The most rewarding part of my training so far has been when I find out that the hard work I put in has paid off. Students here will study for weeks and work really hard, but its all worth it when you see that you aced that test or when you get to solo a plane for the first time. The workload is tough but the rewards are high, and SO worth it.
What is the end goal for your career?
The end goal for my training is to work hard to be a great pilot, and then to thrive in whichever community the Navy decides to place me (it could be Maritime, Helicopters, or Jets). For my career overall, my commitment to the Navy is 8 years after I get my wings (which I receive after I finish my ~2 years of training), and after that commitment, I will either leave the military to be a commercial pilot or I will stay in and continue my service.
Are there any special accomplishments for which you have received recognition?

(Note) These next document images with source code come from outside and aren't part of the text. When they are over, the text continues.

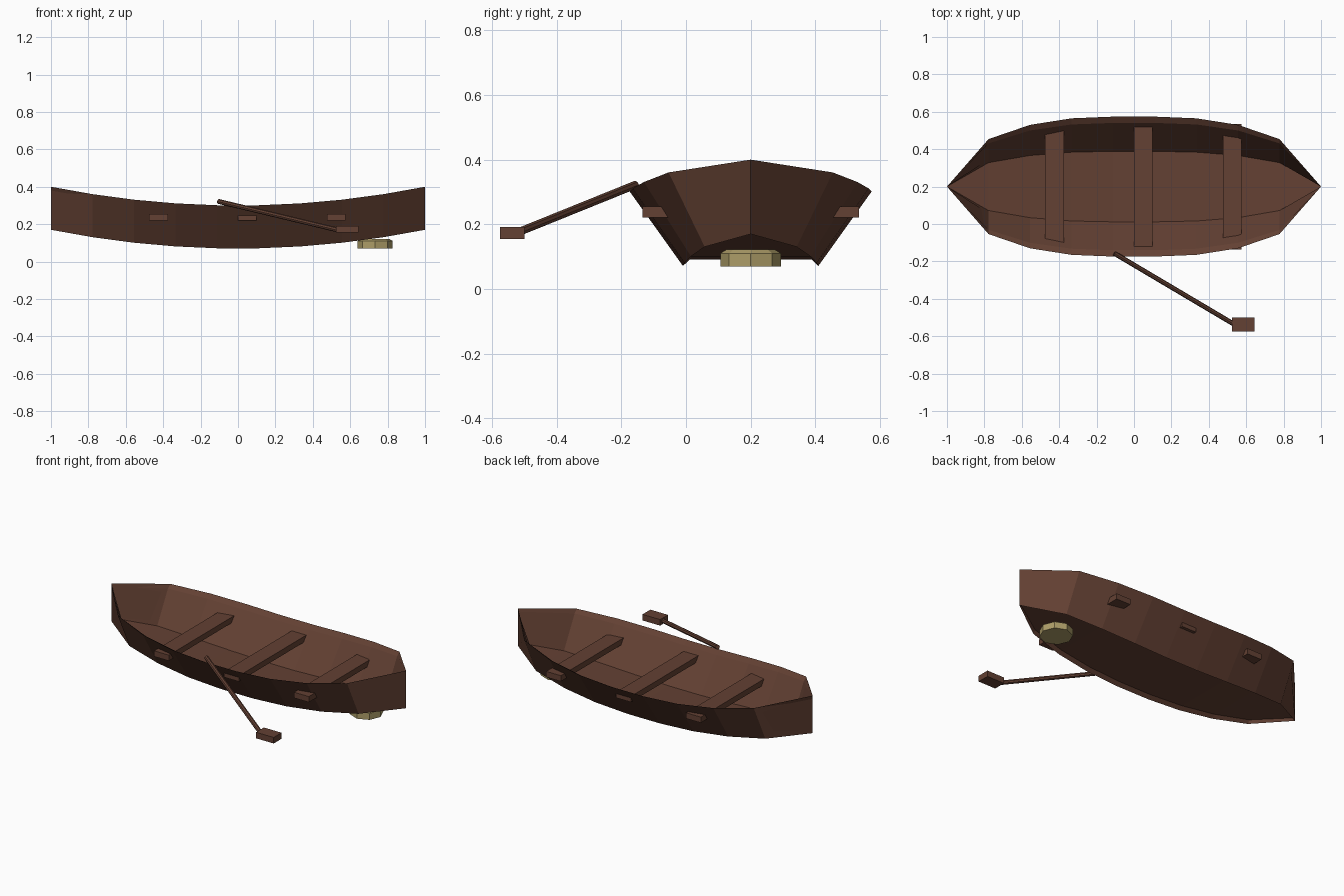
import bpy, bmesh
from mathutils import Vector

if "Cube" in bpy.data.objects:
    bpy.data.objects.remove(bpy.data.objects["Cube"])


def material(name, rgb):
    m = bpy.data.materials.new(name)
    m.diffuse_color = (*rgb, 1)
    m.use_nodes = True
    m.node_tree.nodes["Principled BSDF"].inputs["Base Color"].default_value = m.diffuse_color
    return m


wood = material("brown wood", (0.125, 0.052, 0.033))
rope = material("tan rope", (0.42, 0.34, 0.14))


def finish(bm, name, mat, loc=(0, 0, 0), recalc=True):
    if recalc:
        bmesh.ops.recalc_face_normals(bm, faces=bm.faces)
    me = bpy.data.meshes.new(name)
    bm.to_mesh(me)
    bm.free()
    me.materials.append(mat)
    ob = bpy.data.objects.new(name, me)
    ob.location = loc
    bpy.context.collection.objects.link(ob)
    return ob


def box(name, size, loc, mat):
    bm = bmesh.new()
    bmesh.ops.create_cube(bm, size=1)
    bmesh.ops.scale(bm, vec=size, verts=bm.verts)
    return finish(bm, name, mat, loc)


def loft(bm, rows, closed):
    """Join matching points of neighbouring rows with quads."""
    vs = [[bm.verts.new(p) for p in r] for r in rows]
    n = len(rows[0])
    for a, b in zip(vs, vs[1:]):
        for i in range(n if closed else n - 1):
            j = (i + 1) % n
            bm.faces.new((a[i], b[i], b[j], a[j]))
    bmesh.ops.remove_doubles(bm, verts=bm.verts, dist=1e-5)


CY = 0.2                                   # boat centre line
half = [0, 0.254, 0.33, 0.365, 0.374]      # half beam, end to middle
half += half[::-1]
stations = [(-1 + 2 * i / 9, w) for i, w in enumerate(half)]

# hull sides: closed wall section lofted along the boat and mirrored
walls, floor = [], []
for x, w in stations:
    top, bot, b = 0.30 + 0.1 * x * x, 0.07 + 0.1 * x * x, 0.56 * w
    walls.append([(x, -w, top), (x, -b, bot),
                  (x, -0.9 * b, bot + 0.02), (x, -0.91 * w, top - 0.02)])
    floor.append([(x, -0.9 * b, bot + 0.02), (x, 0.9 * b, bot + 0.02)])
bm = bmesh.new()
loft(bm, walls, True)
hull = finish(bm, "hull_sides", wood, (0, CY, 0))
mir = hull.modifiers.new("mirror", 'MIRROR')
mir.use_axis = (False, True, False)
mir.use_mirror_merge = False

# curved bottom of the boat
bm = bmesh.new()
loft(bm, floor, False)
finish(bm, "hull_floor", wood, (0, CY, 0))

# seats, whose ends poke through the sides
for i, x in enumerate((-0.425, 0.05, 0.525)):
    box(f"seat_{i + 1}", (0.1, 0.67, 0.035), (x, CY, 0.238), wood)

# oar: shaft and blade
a, b = Vector((-0.105, -0.157, 0.322)), Vector((0.53, -0.533, 0.17))
bm = bmesh.new()
bmesh.ops.create_cone(bm, cap_ends=True, segments=8, radius1=0.013,
                      radius2=0.013, depth=(b - a).length)
shaft = finish(bm, "oar_shaft", wood, (a + b) / 2)
shaft.rotation_mode = 'QUATERNION'
shaft.rotation_quaternion = (b - a).to_track_quat('Z', 'Y')
box("oar_blade", (0.12, 0.076, 0.037), (0.585, -0.537, 0.173), wood)

# eight-sided rope coil under the bow
bm = bmesh.new()
for depth, r1, r2, z in ((0.04, 0.094, 0.094, 0.09), (0.012, 0.094, 0.075, 0.116)):
    part = bmesh.ops.create_cone(bm, cap_ends=True, segments=8,
                                 radius1=r1, radius2=r2, depth=depth)
    bmesh.ops.translate(bm, verts=part["verts"], vec=(0, 0, z))
finish(bm, "rope_coil", rope, (0.733, CY, 0))
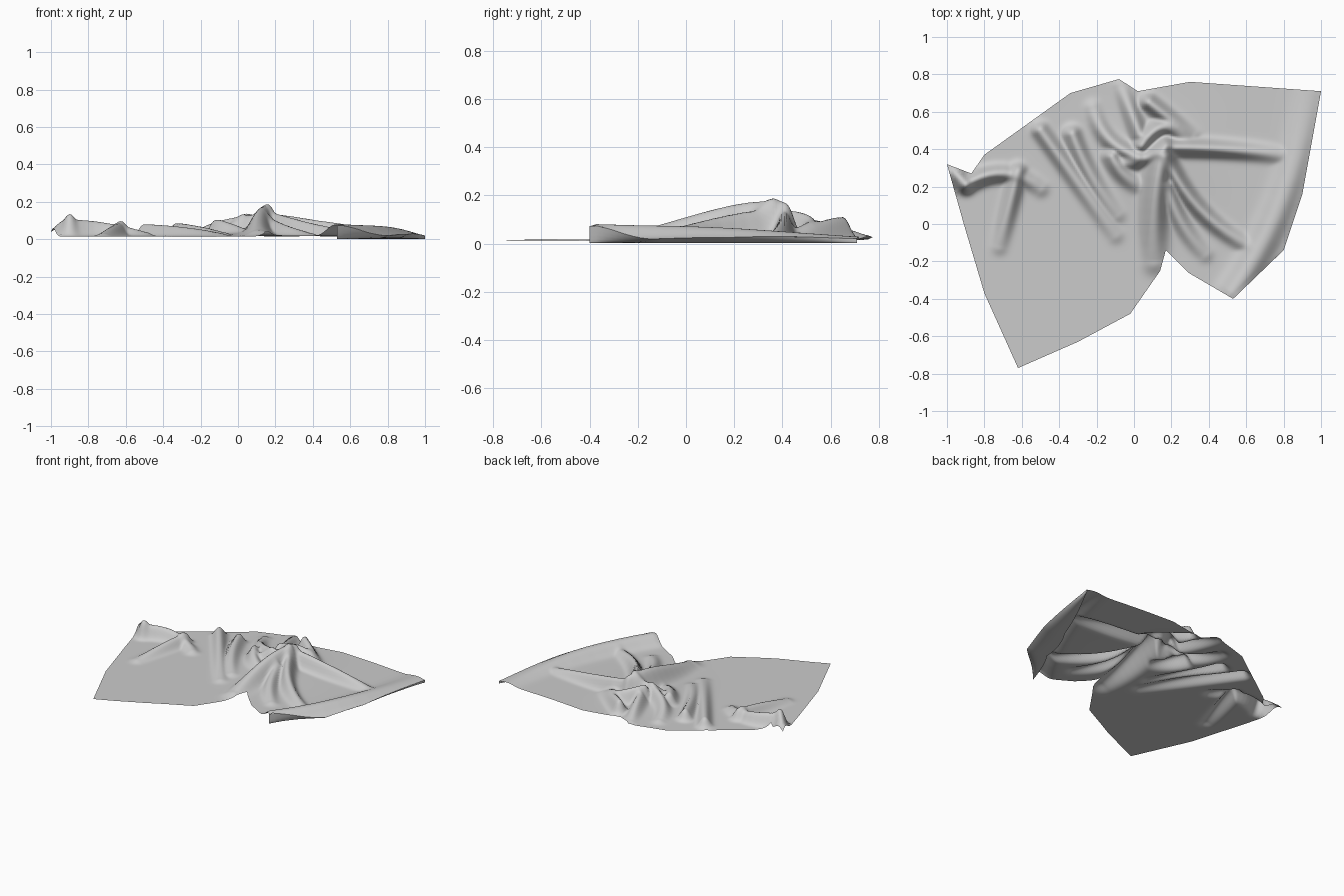
import bpy, bmesh, math
from mathutils import Vector

if "Cube" in bpy.data.objects:
    bpy.data.objects.remove(bpy.data.objects["Cube"])

STEP = .011

# Silhouette of the crumpled cloth seen from the top
OUTLINE = [(-1, .32), (-.91, 0), (-.8, -.37), (-.62, -.77), (-.3, -.63), (-.02, -.48), (.14, -.25),
           (.17, -.14), (.29, -.26), (.53, -.4), (.8, -.14), (.9, .16), (1, .71),
           (.3, .76), (.02, .71), (-.08, .775), (-.34, .7), (-.8, .37), (-.87, .27)]
HEM = OUTLINE[9:13]
EDGES = list(zip(OUTLINE, OUTLINE[1:] + OUTLINE[:1]))

# Each fold is one bowed ridge that fades along its length: start, end, bow, height
FOLDS = [
    ((.17, .42), (-.1, .33), .03, .105),
    ((-.12, .36), (.03, .2), -.02, .075),
    ((.04, .42), (.3, .42), .1, .1),
    ((.08, .65), (.31, .47), 0, .09),
    ((.17, .41), (.78, .37), .01, .1),
    ((.17, .36), (.62, -.12), -.06, .1),
    ((.18, .2), (.38, -.16), -.03, .07),
    ((-.5, .5), (-.1, -.06), 0, .065),
    ((-.33, .48), (-.09, .05), -.02, .07),
    ((.02, .36), (-.22, .62), .05, .08),
    ((.03, .48), (-.07, .74), 0, .075),
    ((-.9, .21), (-.5, .19), .07, .09),
    ((-.9, .21), (-1, .32), 0, .1),
    ((-.62, .28), (-.72, -.12), 0, .07),
]
CENTRE_ROLL = ((.15, .36), (.11, -.2), -.02, .135)
HEM_ROLL = ((.53, -.37), (.93, .69), -.07, .065)


def ridge(fold, width, n=10):
    """Sample a bowed fold into (x, y, height) points with a bounding box."""
    a, b, h = Vector(fold[0]), Vector(fold[1]), fold[3]
    side = Vector((a.y - b.y, b.x - a.x)).normalized() * fold[2]
    pts = []
    for i in range(n + 1):
        t = i / n
        p = a.lerp(b, t) + side * 4 * t * (1 - t)
        pts.append((p.x, p.y, h * (1 - .75 * t ** 1.6)))
    xs, ys, m = [p[0] for p in pts], [p[1] for p in pts], 2.5 * width
    return width, (min(xs) - m, max(xs) + m, min(ys) - m, max(ys) + m), pts


RIDGES = [ridge(f, .04) for f in FOLDS] + [ridge(CENTRE_ROLL, .062), ridge(HEM_ROLL, .07)]


def nearest(x, y, a, b):
    """Squared distance to a segment, position along it, and the closest point."""
    dx, dy = b[0] - a[0], b[1] - a[1]
    t = max(0, min(1, ((x - a[0]) * dx + (y - a[1]) * dy) / (dx * dx + dy * dy)))
    px, py = a[0] + dx * t, a[1] + dy * t
    return (x - px) ** 2 + (y - py) ** 2, t, px, py


def height(x, y):
    """Flat cloth plus a soft swell at the knot and a smooth maximum of all folds."""
    total = 0
    for w, box, s in RIDGES:
        if box[0] < x < box[1] and box[2] < y < box[3]:
            d, t, i = min((*nearest(x, y, s[i], s[i + 1])[:2], i) for i in range(len(s) - 1))
            h = s[i][2] * (1 - t) + s[i + 1][2] * t
            total += (h * math.exp(-(d / (w * w)) ** 1.15)) ** 3
    swell = .025 * math.exp(-((x - .1) ** 2 + (y - .3) ** 2) / .07)
    ripple = .002 * math.sin(9 * x + 4 * y)
    return .016 + swell + ripple + total ** (1 / 3)


def inside(x, y):
    hit = False
    for (ax, ay), (bx, by) in EDGES:
        if (ay > y) != (by > y) and x < ax + (y - ay) * (bx - ax) / (by - ay):
            hit = not hit
    return hit


def finish(bm, name):
    me = bpy.data.meshes.new(name)
    bm.to_mesh(me)
    bm.free()
    for p in me.polygons:
        p.use_smooth = True
    bpy.context.collection.objects.link(bpy.data.objects.new(name, me))


# Main cloth: trimmed grid, border snapped to the silhouette, then raised into folds
bm = bmesh.new()
grid = {}
for i in range(int(2 / STEP) + 2):
    for j in range(int(1.56 / STEP) + 2):
        x, y = -1 + i * STEP, -.78 + j * STEP
        if inside(x, y):
            grid[i, j] = bm.verts.new((x, y, 0))
for i, j in grid:
    q = [grid.get(k) for k in ((i, j), (i + 1, j), (i + 1, j + 1), (i, j + 1))]
    if all(q):
        bm.faces.new(q)
bmesh.ops.delete(bm, geom=[v for v in bm.verts if not v.link_faces], context='VERTS')
border = [v for v in bm.verts if v.is_boundary]
for v in border:
    v.co.x, v.co.y = min(nearest(v.co.x, v.co.y, a, b) for a, b in EDGES)[2:]
for c in OUTLINE:
    v = min(border, key=lambda v: (v.co.xy - Vector(c)).length)
    v.co.x, v.co.y = c
for v in bm.verts:
    v.co.z = height(v.co.x, v.co.y)
finish(bm, "crumpled_cloth")

# Hem turned under along the right edge, widest in the middle
bm = bmesh.new()
rows = []
N, M = 10, 8
count = N * (len(HEM) - 1)
for k in range(count + 1):
    s = min(k // N, len(HEM) - 2)
    p = Vector(HEM[s]).lerp(Vector(HEM[s + 1]), k / N - s)
    z, depth = height(p.x, p.y), .16 * math.sin(math.pi * k / count)
    row = []
    for m in range(M + 1):
        t = (m / M) ** 2
        row.append(bm.verts.new((p.x - depth * t, p.y + .3 * depth * t, .002 + (z - .002) * (1 - t) ** 5)))
    rows.append(row)
for a, b in zip(rows, rows[1:]):
    for m in range(M):
        bm.faces.new((a[m], a[m + 1], b[m + 1], b[m]))
finish(bm, "turned_under_hem")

I am about to start the phase of training where we get graded on each flight and begin to earn our official rankings, so I don’t have an official class rank yet. But at the very beginning of training we go through a phase called Introductory Flight Screening where we go to a civilian airport and learn the basics of flight in civilian aircraft (I learned in a Cessna 152). You have an instructor for about 14 hours of flight, and the phase ends with you soloing in that aircraft. At the end of my time there, my instructor told me that I was the second best pilot he had ever had come through as his student. I’m hoping that by continuing to work hard I can keep that reputation up and that it will eventually be evident in my official ranking!
What impact do you think FCS made on you that you carry with you today? How did FCS prepare you for where you are today in your career?
FCS taught me to always work hard and strive to better myself in any aspect that I can-spiritually, academically, physically-anything. That mindset helped me at Georgia Tech and it definitely helps me in flight school.
What advice would you give to current FCS students on faith and pursuing their dreams?
I would say to never give up on what you want. When I got to Georgia Tech, I gave up on my dream of being a pilot for awhile. I didn’t think I would be able to accomplish it and so I decided to not even try for fear of failing. Then, after my second year at school there, I decided that I didn’t care how hard it was supposed to be or how much work it would take because I knew that I would always regret it if I didn’t go for it. So I prayed and studied hard, aced the pilot aptitude test and after three years in ROTC at Georgia Tech, I got selected for the aviation program. It was the best decision I could have made, and now I get to live out my dream every single day. So if you have a dream, go for it. If you want it badly enough and are willing to put in the time and effort, then you can make just about anything happen.